Tense about tenses, part 2: the perfects
Even the most advanced student of English has trouble mastering our tenses; so do some native speakers. (In eastern Pennsylvania, where I come from, people often use past perfect — I had gone — when they mean simple present — I went.) Simple present (I go), simple past (I went), simple future (I will go) really are simple, mostly. The ones labeled “perfect” are another story.
Perfect, in relation to tenses, refers to time — the past, time completed or “perfected” (from Latin). Somewhere in the sentence, an action takes place in the past, even if the tense is future perfect. In its simplest form, a verb in a perfect tense consists of a past participle plus an auxiliary:
Present perfect: I have gone
Past perfect: I had gone
(Let’s stick with those for now; future perfect is not often used.)
Imagine a timeline, and please pardon my poor digital drawing skills:
Past perfect Present perfect
Past A past moment NOW Future
Simple past indicates that something happened at a particular moment in the past: I came to New York in August to enroll in journalism school.
Present perfect means that something has taken place over a span of time, from a point in the past up to and including the present: I have come to New York to be a great journalist. That’s what you wanted when you came; that’s what you still want, and you’re stil here.
Past perfect is used for an action that took place before another action in the past; therefore there must be two verbs in the sentence, a simple past and a past perfect: I had never thought about going to journalism school until I heard about CUNY’s program. You heard about CUNY at a particular moment in the past; before that, you had never thought about J-school.
Some words can be clues to what tense you need. Before, until and by the time, for example, usually indicate a specific point in time, therefore simple past: Before I came here . . . or Until I came here . . . They suggest that the verb in the other clause should be past perfect: Before I came to CUNY, I had not written much in English.
On the other hand, since referring to time (as opposed to since meaning because) implies a span of time and calls for present perfect: Since he got his TOEFL scores, he has worked much harder on his English. He got his scores at a specific moment in time; has worked refers to his activities in time span from then to now. But: Since (because) his TOEFL scores were good, he was admitted to the program. Simple past in both clauses.
In both present perfect and past perfect, verbs may be continuous or progressive (referring to actions in progress) — in other words, the -ing form. I could just as easily have written Since he got his TOEFL scores, he has been working much harder on his English. Or: Before I came to CUNY, I had been writing mostly in French.
As for future perfect, it indicates an action that will have happened by some future date. Think of the learning outcomes section of a syllabus: By the end of this course, students will have learned how to . . . You haven’t learned it yet, but during the course, you will learn. When the course is over, you will have learned.
And then there’s conditional perfect: I would have passed if I had studied. In this case had studied is not past perfect, but an obviously contrary-to-fact conditional.
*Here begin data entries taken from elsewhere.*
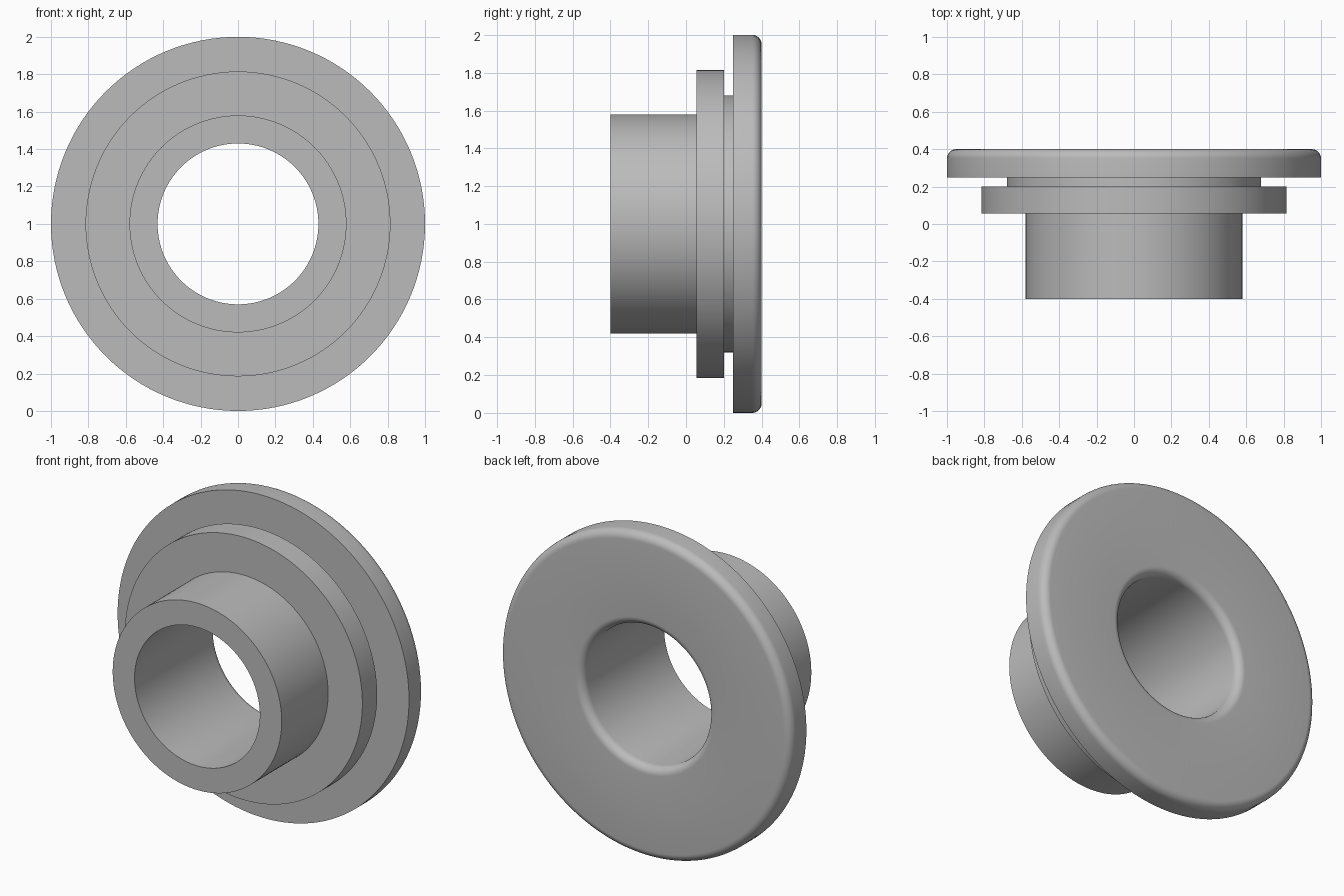
import bpy
import bmesh
import math
from mathutils import Matrix, Vector

cube = bpy.data.objects.get("Cube")
if cube:
    bpy.data.objects.remove(cube, do_unlink=True)

SEGMENTS = 128
FILLET = 0.05
BORE, SLEEVE, COLLAR, GROOVE, FLANGE = 0.43, 0.58, 0.815, 0.68, 1.0
FRONT, BACK = -0.4, 0.4

grey = bpy.data.materials.new("plain grey")
grey.use_nodes = True
colour = (0.5, 0.5, 0.5, 1)
grey.diffuse_color = colour
grey.node_tree.nodes["Principled BSDF"].inputs["Base Color"].default_value = colour


def fillet(radius, start, steps=8):
    """Quarter-round points for an edge at the back, centred on the given radius."""
    turn = math.pi / 2
    return [(radius + FILLET * math.cos(start + turn * i / steps),
             BACK - FILLET + FILLET * math.sin(start + turn * i / steps))
            for i in range(steps + 1)]


# Closed section of the bushing as (radius, y)
profile = [
    (BORE, FRONT), (SLEEVE, FRONT),        # sleeve
    (SLEEVE, 0.055), (COLLAR, 0.055),      # collar
    (COLLAR, 0.2), (GROOVE, 0.2),          # groove
    (GROOVE, 0.248), (FLANGE, 0.248),      # flange
]
profile += fillet(FLANGE - FILLET, 0)
profile += fillet(BORE + FILLET, math.pi / 2)

# Revolve the section around the y axis
bm = bmesh.new()
rings = []
for i in range(SEGMENTS):
    spin = Matrix.Rotation(math.tau * i / SEGMENTS, 3, 'Y')
    rings.append([bm.verts.new(spin @ Vector((r, y, 0)) + Vector((0, 0, 1)))
                  for r, y in profile])
for i, ring in enumerate(rings):
    after = rings[(i + 1) % SEGMENTS]
    for j in range(len(profile)):
        k = (j + 1) % len(profile)
        bm.faces.new((ring[j], ring[k], after[k], after[j]))
bmesh.ops.recalc_face_normals(bm, faces=bm.faces)

mesh = bpy.data.meshes.new("flanged_bushing")
bm.to_mesh(mesh)
bm.free()
mesh.materials.append(grey)
bushing = bpy.data.objects.new("flanged_bushing", mesh)
bpy.context.collection.objects.link(bushing)

# Smooth round walls, crisp steps
bpy.ops.object.select_all(action='DESELECT')
bushing.select_set(True)
bpy.context.view_layer.objects.active = bushing
bpy.ops.object.shade_smooth_by_angle(angle=math.radians(30))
Now, a pop quiz: is the following sentence, written by a student last semester, correct or incorrect?
The word ‘refusenik’ has entered English after the 1970s movement of Russian Jews protested anti-Semitism and denied permission to emigrate abroad.
(Pause for thought.)
Wrong. After denotes a point in time, so it should be entered. Or: . . . has entered English since the 1970s movement . . .
Still confused? Come to office hours on Friday afternoons, leave a comment or e-mail email@example.com.
[…] to bounce back. Those are the rules: now, the inevitable exceptions. For those learning English, past perfect is the most difficult tense, in part because native speakers so often don’t follow the rules. Take this sentence from a […]